Using the listing below, show all lines that hold the word "cutter".

#### SOURCE INFORMATION

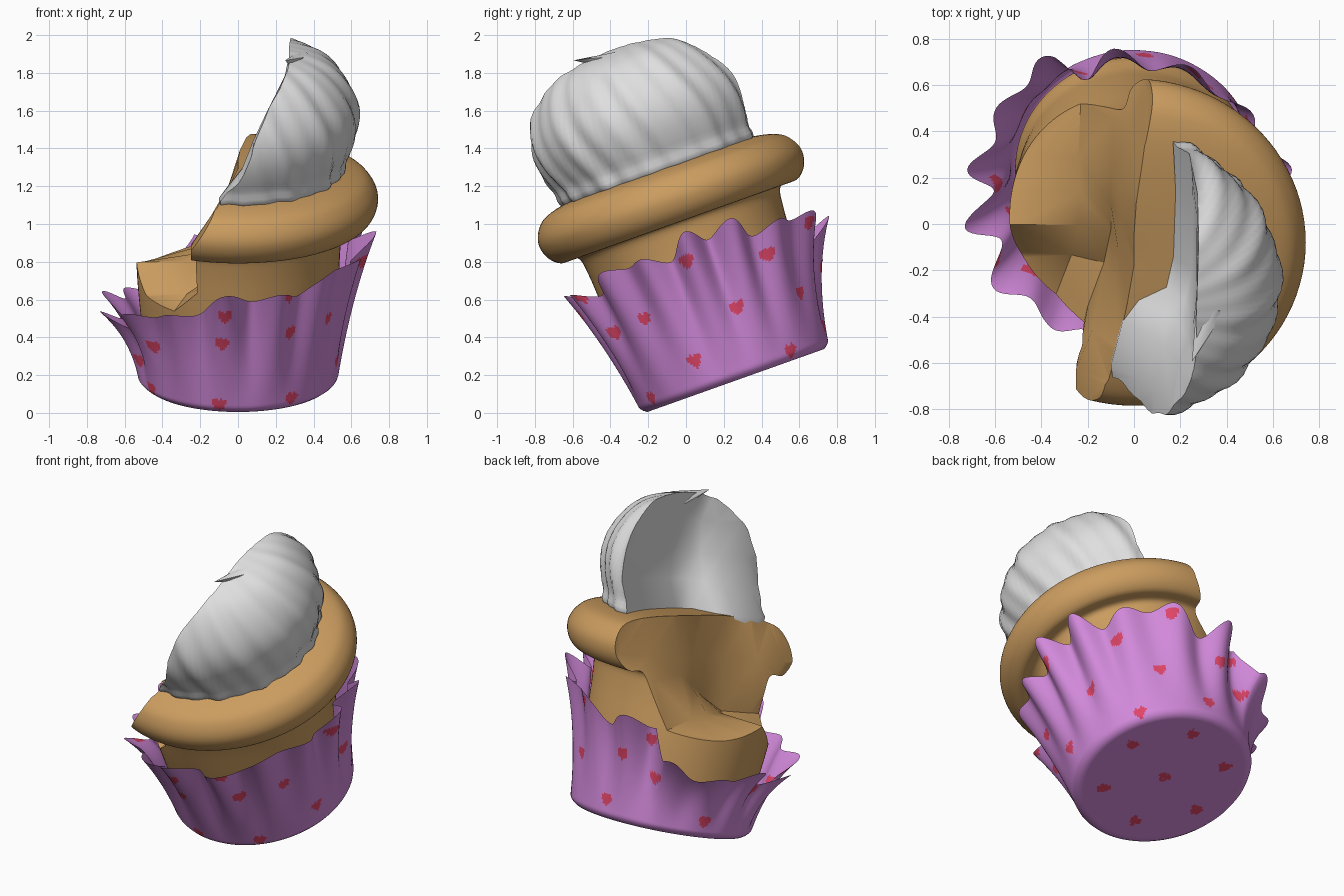
import bpy, bmesh, math
from mathutils import Vector

if "Cube" in bpy.data.objects:
    bpy.data.objects.remove(bpy.data.objects["Cube"])

TILT, ORIGIN = math.radians(19.6), Vector((0, 0.255, 0.195))


def material(name, rgb):
    m = bpy.data.materials.new(name)
    m.diffuse_color = (*rgb, 1)
    m.use_nodes = True
    m.node_tree.nodes["Principled BSDF"].inputs["Base Color"].default_value = m.diffuse_color
    return m


CAKE = material("golden sponge", (0.60, 0.335, 0.115))
CREAM = material("white cream", (0.74, 0.74, 0.74))
PAPER = material("lilac paper", (0.64, 0.25, 0.70))
RED = material("heart red", (0.75, 0.06, 0.14))


def new_object(name, bm, *mats):
    bmesh.ops.recalc_face_normals(bm, faces=bm.faces[:])
    me = bpy.data.meshes.new(name)
    bm.to_mesh(me)
    bm.free()
    ob = bpy.data.objects.new(name, me)
    bpy.context.collection.objects.link(ob)
    for m in mats:
        me.materials.append(m)
    return ob


def finish(ob, angle):
    """Smooth shading, then lean the part with the whole cupcake."""
    bpy.ops.object.select_all(action='DESELECT')
    ob.select_set(True)
    bpy.context.view_layer.objects.active = ob
    bpy.ops.object.shade_smooth_by_angle(angle=math.radians(angle))
    ob.rotation_euler = (TILT, 0, 0)
    ob.location = ORIGIN


def lerp_table(table, x):
    for (x0, y0), (x1, y1) in zip(table, table[1:]):
        if x <= x1:
            return y0 + (y1 - y0) * (x - x0) / (x1 - x0)
    return table[-1][1]


def spline(pts, n):
    """Catmull-Rom curve through the profile points."""
    p = [Vector(q) for q in [pts[0]] + pts + [pts[-1]]]
    out = []
    for i in range(1, len(p) - 2):
        a, b, c, d = p[i - 1:i + 3]
        for k in range(n):
            t = k / n
            out.append(0.5 * (2 * b + (c - a) * t + (2 * a - 5 * b + 4 * c - d) * t * t
                              + (3 * b - a - 3 * c + d) * t ** 3))
    return out + [p[-1]]


def skin(bm, rings):
    """Quads between successive rings of vertices."""
    faces = []
    n = len(rings[0])
    for lo, hi in zip(rings, rings[1:]):
        for i in range(n):
            j = (i + 1) % n
            faces.append(bm.faces.new((lo[i], lo[j], hi[j], hi[i])))
    return faces


def revolve(name, profile, segs, mat, ripple=lambda a, z: 1.0):
    bm = bmesh.new()
    rings = []
    for r, z in spline(profile, 5):
        ring = []
        for i in range(segs):
            a = math.tau * i / segs
            q = max(r, 0.01) * ripple(a, z)
            ring.append(bm.verts.new((q * math.cos(a), q * math.sin(a), z)))
        rings.append(ring)
    skin(bm, rings)
    bm.faces.new(rings[0])
    bm.faces.new(rings[-1])
    return new_object(name, bm, mat)


def bite(ob, stations):
    """Subtract a solid lofted through (y, [(x, z), ...]) sections."""
    bm = bmesh.new()
    rings = [[bm.verts.new((x, y, z)) for x, z in sec] for y, sec in stations]
    skin(bm, rings)
    bm.faces.new(rings[0])
    bm.faces.new(rings[-1])
    bmesh.ops.triangulate(bm, faces=bm.faces[:])
    cutter = new_object("bite_cutter", bm)
    cutter.hide_render = True
    mod = ob.modifiers.new("bite", 'BOOLEAN')
    mod.operation, mod.solver, mod.object = 'DIFFERENCE', 'EXACT', cutter
    dg = bpy.context.evaluated_depsgraph_get()
    me = bpy.data.meshes.new_from_object(ob.evaluated_get(dg))
    ob.modifiers.clear()
    mat = ob.data.materials[0]
    ob.data = me
    me.materials.clear()
    me.materials.append(mat)
    bpy.data.objects.remove(cutter)


# Sponge with overhanging muffin lip, bitten on the left
cake = revolve("cake", [(0.0, 0.0), (0.47, 0.0), (0.50, 0.2), (0.53, 0.5), (0.545, 0.75), (0.57, 0.865),
                        (0.66, 0.868), (0.72, 0.92), (0.742, 1.0), (0.715, 1.075), (0.65, 1.13),
                        (0.5, 1.165), (0.25, 1.18), (0.0, 1.18)], 96, CAKE)
sections = []
# y, floor height outside, floor height halfway, wall foot height, foot x, wall middle x, wall top x
for y, out, half, fz, foot, mid, top in [
        (-1, .44, .48, .62, -.24, -.25, -.1), (-.6, .46, .5, .64, -.24, -.25, -.1),
        (-.42, .48, .51, .64, -.2, -.18, -.07), (-.22, .53, .54, .64, -.13, -.08, -.03),
        (-.04, .655, .66, .72, -.1, -.07, .0), (.1, .60, .65, .79, -.1, -.06, .0),
        (.25, .54, .63, .86, -.1, -.06, .01), (.5, .47, .56, .82, -.09, -.02, .05),
        (.7, .43, .52, .78, -.05, .05, .1), (1, .4, .5, .75, 0, .1, .15)]:
    sections.append((y, [(-1.2, out - .08), (-.52, out), (foot - .14, half), (foot, fz), (mid, .95),
                         (top, 1.18), (top + .03, 1.5), (-1.2, 1.5)]))
bite(cake, sections)
finish(cake, 35)


# Whipped cream dome with twisted ridges, leaning right and hollowed by the bite
def cream_ripple(a, z):
    t = (z - 1.16) / 0.7
    return (1 + 0.012 * math.sin(15 * a + 9 * z) + 0.012 * math.sin(26 * a + 14 * z)
            + t * (0.07 * max(0, math.cos(a)) - 0.11 * max(0, math.sin(a))))


cream = revolve("whipped_cream", [(0.0, 1.13), (0.5, 1.13), (0.57, 1.24), (0.615, 1.40), (0.60, 1.55),
                                  (0.52, 1.70), (0.40, 1.80), (0.2, 1.855), (0.0, 1.87)], 128, CREAM, cream_ripple)
sections = []
for y, low, mid, top in [(-.9, -.04, .08, .22), (-.5, -.1, .08, .24), (-.3, -.05, .13, .26), (-.2, .02, .2, .27),
                         (-.14, .14, .24, .27), (0, .17, .27, .27), (.3, .18, .27, .28), (.5, .17, .25, .3),
                         (.9, .13, .22, .3)]:
    sections.append((y, [(-1, 1.0), (low, 1.0), (low, 1.18), (.5 * (low + mid) + .03, 1.34), (mid, 1.5),
                         (.5 * (mid + top), 1.68), (top, 1.82), (top, 2.1), (-1, 2.1)]))
bite(cream, sections)
finish(cream, 40)

# Little curled peak on top of the cream
bm = bmesh.new()
tip = bm.verts.new((0.25, -0.24, 1.86))
base = [bm.verts.new((0.34 + 0.07 * math.cos(a), -0.02, 1.77 + 0.06 * math.sin(a)))
        for a in [math.tau * i / 10 for i in range(10)]]
for i in range(10):
    bm.faces.new((base[i], base[(i + 1) % 10], tip))
bm.faces.new(base)
finish(new_object("cream_peak", bm, CREAM), 40)

# Pleated paper case, torn low on the bitten side: rim height by angle
RIM = [(-105, .62), (-60, .69), (0, .76), (50, .70), (80, .60), (111, .60), (118, .37),
       (170, .36), (210, .42), (255, .62)]
# Printed hearts on the side: (angle, height)
HEARTS = [(-3, .65), (38, .54), (14, .33), (-36, .44), (-18, .14), (38, .02), (-58, .03), (-62, .42),
          (57, .29), (68, .62), (-66, .66), (-96, .56), (-98, .39), (-101, .02), (220, .29), (211, .02),
          (205, .40), (115, .28), (95, .38), (109, .5), (178, .28), (198, .14), (150, .07), (85, .08)]
FLOOR_HEARTS = [(0, 0)] + [(.36 * math.cos(a), .36 * math.sin(a)) for a in
                           [math.radians(d) for d in (20, 80, 140, 200, 260, 320)]]


def in_heart(x, y):
    x, y = x / 0.033, y / 0.033
    return (x * x + y * y - 1) ** 3 - x * x * y ** 3 < 0


def wall_point(deg, t):
    a = math.radians(deg)
    wave = math.cos(15 * a + 0.8 * math.sin(2 * a))
    uneven = 0.75 + 0.35 * math.sin(4 * a + 1)
    rim = lerp_table(RIM, deg) + 0.045 * uneven * wave + 0.03 * math.sin(7 * a)
    z = -0.025 + t * (rim + 0.025)
    torn = max(0.0, min(1.0, (deg - 108) / 12, (235 - deg) / 25))
    back = max(0.0, math.sin(a)) ** 2
    r = 0.53 + 0.13 * z + (0.035 + 0.06 * torn + 0.05 * back) * t ** 3 + 0.06 * uneven * wave * t ** 1.5
    r -= 0.03 * max(0.0, 1 - (z + 0.025) / 0.04) ** 2
    return Vector((r * math.cos(a), r * math.sin(a), z))


SEGS, ROWS = 300, 54
degs = [-105 + 360 * i / SEGS for i in range(SEGS)]
bm = bmesh.new()
rings = []
for k in range(24):
    r = 0.005 + 0.49 * k / 24
    rings.append([bm.verts.new((r * math.cos(math.radians(d)), r * math.sin(math.radians(d)), -0.025))
                  for d in degs])
for k in range(ROWS + 1):
    rings.append([bm.verts.new(wall_point(d, k / ROWS)) for d in degs])
bm.faces.new(rings[0])
for f in skin(bm, rings):
    c = f.calc_center_median()
    if c.z < -0.024:
        hit = any(in_heart(c.x - x, c.y - y) for x, y in FLOOR_HEARTS)
    else:
        d = math.degrees(math.atan2(c.y, c.x))
        rad = math.hypot(c.x, c.y)
        hit = any(in_heart(rad * math.radians((d - a + 180) % 360 - 180), c.z - h) for a, h in HEARTS)
    f.material_index = 1 if hit else 0
finish(new_object("paper_case", bm, PAPER, RED), 50)
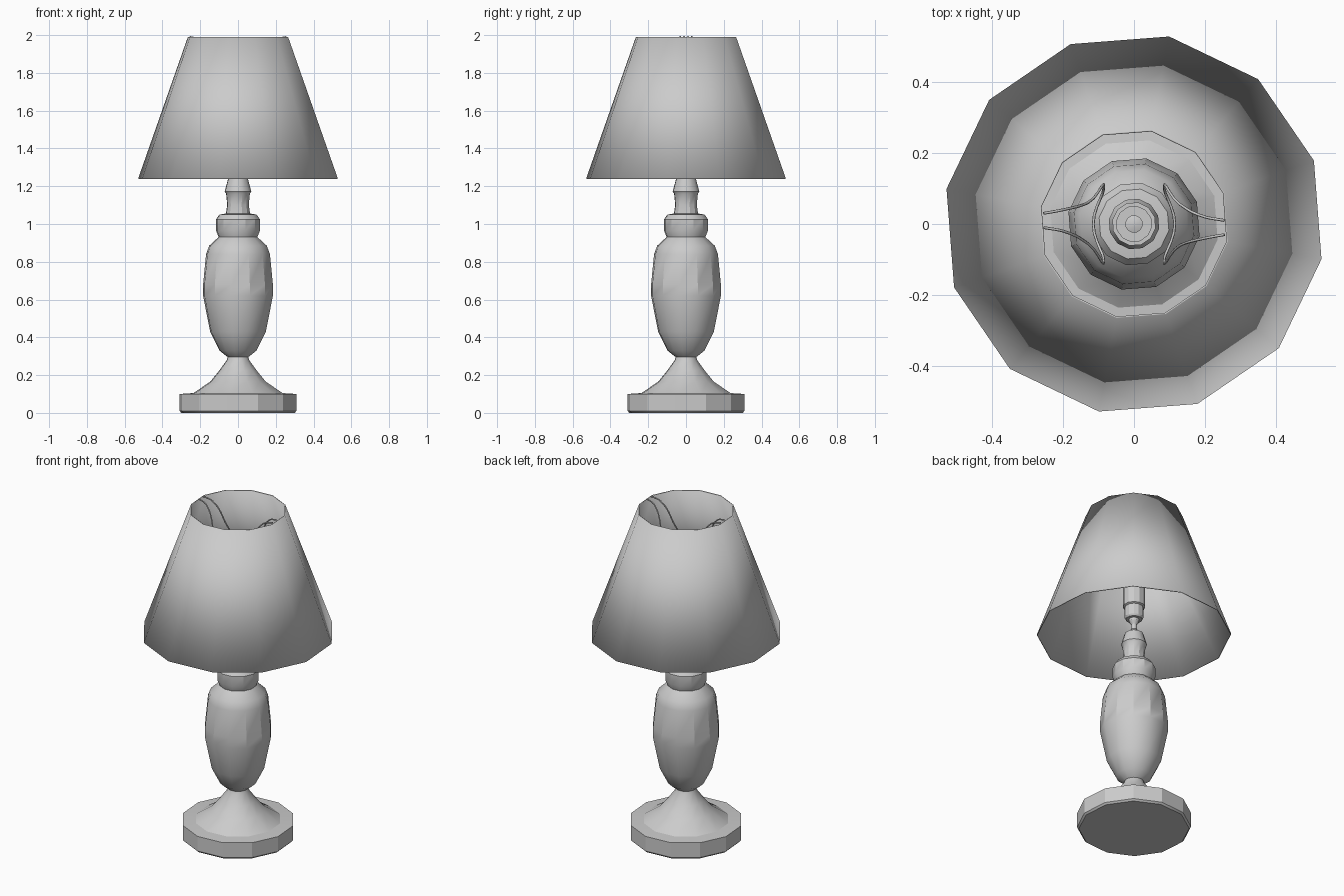
import bpy, bmesh, math
from mathutils import Vector

cube = bpy.data.objects.get("Cube")
if cube:
    bpy.data.objects.remove(cube, do_unlink=True)

SIDES = 12
TURN = math.radians(19.4)

grey = bpy.data.materials.new("plain grey")
grey.use_nodes = True
colour = (0.6, 0.6, 0.6, 1)
grey.diffuse_color = colour
grey.node_tree.nodes["Principled BSDF"].inputs["Base Color"].default_value = colour


def lathe(name, profile, capped=True):
    """Turn (radius, height) points, listed from the bottom up, around z."""
    bm = bmesh.new()
    rings = []
    for r, z in profile:
        angles = [TURN + math.tau * i / SIDES for i in range(SIDES)]
        rings.append([bm.verts.new((r * math.cos(a), r * math.sin(a), z)) for a in angles])
    for low, high in zip(rings, rings[1:]):
        for i in range(SIDES):
            j = (i + 1) % SIDES
            bm.faces.new((low[i], low[j], high[j], high[i]))
    if capped:
        bm.faces.new(rings[0][::-1])
        bm.faces.new(rings[-1])
    mesh = bpy.data.meshes.new(name)
    bm.to_mesh(mesh)
    bm.free()
    mesh.materials.append(grey)
    obj = bpy.data.objects.new(name, mesh)
    bpy.context.collection.objects.link(obj)
    bpy.ops.object.select_all(action="DESELECT")
    obj.select_set(True)
    bpy.context.view_layer.objects.active = obj
    bpy.ops.object.shade_smooth_by_angle(angle=math.radians(29.5))
    return obj


# Foot with a flared pedestal
lathe("base", [(0.305, 0), (0.315, 0.01), (0.315, 0.1), (0.24, 0.105),
               (0.15, 0.165), (0.1, 0.225), (0.06, 0.28), (0.052, 0.31)])

# Faceted vase
lathe("body", [(0.055, 0.295), (0.1, 0.33), (0.15, 0.43), (0.188, 0.62),
               (0.188, 0.68), (0.172, 0.84), (0.155, 0.885), (0.105, 0.93)])

# Turned collar and tapered neck
lathe("collar", [(0.102, 0.925), (0.118, 0.965), (0.118, 1.025), (0.1, 1.05), (0.06, 1.056)])
lathe("neck", [(0.066, 1.05), (0.058, 1.1), (0.064, 1.16), (0.072, 1.172), (0.053, 1.24),
               (0.03, 1.255), (0.016, 1.27), (0.016, 1.3), (0.028, 1.32), (0.028, 1.345)])

# Bulb socket, open at the top, with a contact at its floor
lathe("socket", [(0.046, 1.335), (0.052, 1.345), (0.052, 1.41), (0.062, 1.415), (0.062, 1.54),
                 (0.05, 1.54), (0.05, 1.46), (0.025, 1.46), (0.025, 1.475), (0.01, 1.48)])

# Open tapered shade
shade = lathe("shade", [(0.538, 1.24), (0.27, 1.99)], capped=False)
skin = shade.modifiers.new("thickness", "SOLIDIFY")
skin.thickness = 0.005
skin.offset = -1


# Wire clips that hang from the shade rim and loop round the bulb space
def clip(name, side):
    path = [(-0.255, -0.01, 1.992), (-0.2, -0.02, 1.975), (-0.13, -0.055, 1.86),
            (-0.085, -0.1, 1.66), (-0.115, 0, 1.62), (-0.085, 0.1, 1.66),
            (-0.13, 0.06, 1.86), (-0.2, 0.04, 1.975), (-0.255, 0.03, 1.992)]
    curve = bpy.data.curves.new(name, "CURVE")
    curve.dimensions = "3D"
    curve.bevel_depth = 0.004
    curve.bevel_resolution = 1
    curve.resolution_u = 5
    curve.use_fill_caps = True
    spline = curve.splines.new("BEZIER")
    spline.bezier_points.add(len(path) - 1)
    for point, (x, y, z) in zip(spline.bezier_points, path):
        point.co = Vector((x * side, y * side, z))
        point.handle_left_type = point.handle_right_type = "AUTO"
    curve.materials.append(grey)
    bpy.context.collection.objects.link(bpy.data.objects.new(name, curve))


clip("right_wire_clip", 1)
clip("left_wire_clip", -1)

########

EXERCISE ANSWER:
    cutter = new_object("bite_cutter", bm)
    cutter.hide_render = True
    mod.operation, mod.solver, mod.object = 'DIFFERENCE', 'EXACT', cutter
    bpy.data.objects.remove(cutter)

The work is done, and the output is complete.